Data for review |
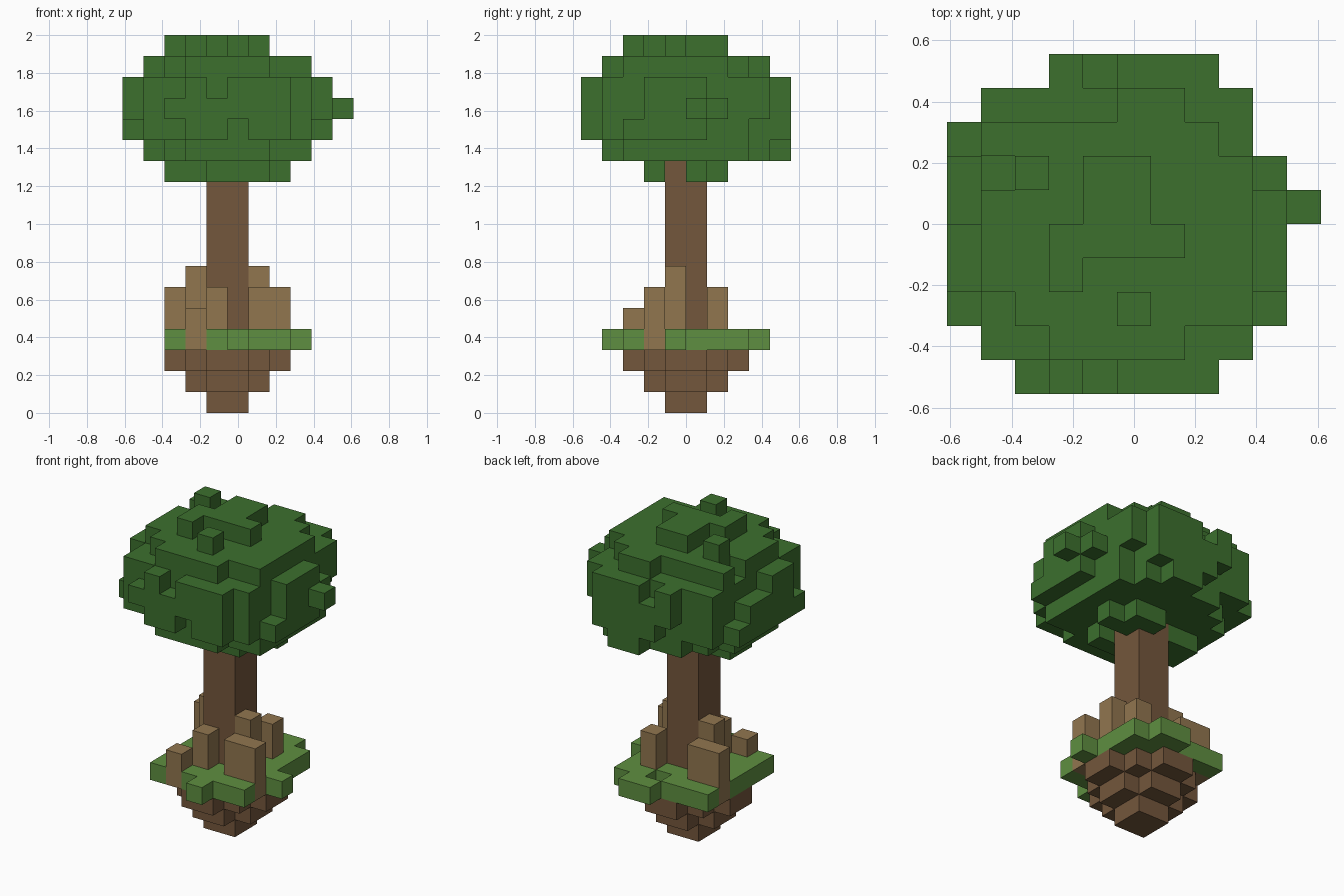
import bpy
import bmesh
from mathutils import Vector

cube = bpy.data.objects.get("Cube")
if cube:
    bpy.data.objects.remove(cube, do_unlink=True)

UNIT = 1 / 9                       # edge length of one block
ORIGIN = Vector((-5.5, -5, 0))     # corner of the block grid
AXES = [Vector(v) for v in ((1, 0, 0), (0, 1, 0), (0, 0, 1))]


def material(name, colour):
    mat = bpy.data.materials.new(name)
    mat.use_nodes = True
    mat.diffuse_color = (*colour, 1)
    mat.node_tree.nodes["Principled BSDF"].inputs["Base Color"].default_value = (*colour, 1)
    return mat


def span(text):
    """Turn 'a-b' (inclusive) or a single value into a range."""
    ends = [int(part) for part in str(text).split("-")]
    return range(ends[0], ends[-1] + 1)


def box(columns, rows, layers):
    """All grid cells of a block, by column (x), row (y) and layer (z)."""
    return {(x, y, z) for x in span(columns) for y in span(rows) for z in span(layers)}


def build(name, cells, mat):
    """One mesh made of the outer faces of a set of grid cells."""
    bm = bmesh.new()
    for cell in cells:
        low = Vector(cell)
        for i, axis in enumerate(AXES):
            u, v = AXES[(i + 1) % 3], AXES[(i + 2) % 3]
            for side in (0, 1):
                step = axis if side else -axis
                if tuple(int(c) for c in low + step) in cells:
                    continue
                base = low + axis * side
                corners = [base, base + u, base + u + v, base + v]
                if not side:
                    corners.reverse()
                bm.faces.new([bm.verts.new((c + ORIGIN) * UNIT) for c in corners])
    bmesh.ops.remove_doubles(bm, verts=bm.verts, dist=UNIT / 100)
    mesh = bpy.data.meshes.new(name)
    bm.to_mesh(mesh)
    bm.free()
    mesh.materials.append(mat)
    obj = bpy.data.objects.new(name, mesh)
    bpy.context.collection.objects.link(obj)
    return obj


leaf_green = material("leaf green", (0.045, 0.160, 0.027))
grass_green = material("grass green", (0.114, 0.275, 0.052))
bark_brown = material("bark brown", (0.174, 0.095, 0.045))
root_tan = material("root tan", (0.283, 0.181, 0.078))

# Trunk, running from the lowest tip up into the crown
trunk = box("4-5", "4-5", "0-11")
build("trunk", trunk, bark_brown)

# Soil: two stepped diamonds hanging under the grass
soil = box("4-5", "3-6", 1) | box("3-6", "4-5", 1)
soil |= box("4-5", "2-7", 2) | box("3-6", "3-6", 2) | box("2-7", "4-5", 2)
build("soil", soil - trunk, bark_brown)

# Roots standing around the trunk
roots = {
    "front_left_root": box("6-7", 3, "3-5"),
    "front_root": box(4, 3, "3-5"),
    "front_right_root": box(3, 2, "3-4"),
    "left_root": box(6, 4, "3-6"),
    "back_left_root": box(6, 6, "3-5"),
    "right_root": box(3, 5, "3-6"),
    "back_right_root": box("2-3", 6, "3-5"),
}
for name, cells in roots.items():
    build(name, cells, root_tan)

# Grass slab with ragged edges, fitted around trunk and roots
grass = box("2-7", "2-7", 3) - box(5, 7, 3)
grass |= box(5, 1, 3) | box(8, 4, 3) | box("5-6", 8, 3)
build("grass", grass - trunk - set().union(*roots.values()), grass_green)

# Crown: wide middle
crown = box("1-8", "1-8", "13-15") - box(8, 8, 13)
# front bulge with notches
crown |= box("2-7", 0, 14) | box("3-7", 0, 13) | box("3-7", 0, 15)
crown -= box(5, 0, 13) | box(4, 0, 15)
# back bulge
crown |= box("4-7", 9, 13) | box("3-7", 9, "14-15")
crown -= box(4, 9, 15)
# left bulge with a single twig block
crown |= box(9, "2-5", 13) | box(9, "3-6", 14) | box(9, "3-5", 15) | box(10, 5, 14)
# right bulge
crown |= box(0, "2-7", 13) | box(0, "3-6", 14) | box(0, "3-4", 15)
# underside
crown |= box("1-8", "3-6", 12) | box("2-8", "2-7", 12) | box("3-6", 1, 12)
crown |= box("3-7", 8, 12) | box("5-6", 9, 12)
crown |= box("4-6", 3, 11) | box("2-3", "4-5", 11) | box("6-7", 5, 11) | box("5-6", 6, 11)
# upper step
crown |= box("1-8", "3-6", 16) | box("2-8", 2, 16) | box("3-6", 1, 16)
crown |= box("1-7", 7, 16) | box("5-6", 8, 16)
crown -= box(1, 6, 16)
# loose blocks on top
crown |= box("4-5", "5-6", 17) | box("3-6", 4, 17) | box(3, 3, 17)
crown |= box(5, 2, 17) | box(2, 6, 17)
build("crown", crown - trunk, leaf_green)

Task | Here the answer is the exact run of lines above, from the line with "crown -= box(1, 6, 16)" down to the last, and nothing else.

Solution for this exercise |
crown -= box(1, 6, 16)
# loose blocks on top
crown |= box("4-5", "5-6", 17) | box("3-6", 4, 17) | box(3, 3, 17)
crown |= box(5, 2, 17) | box(2, 6, 17)
build("crown", crown - trunk, leaf_green)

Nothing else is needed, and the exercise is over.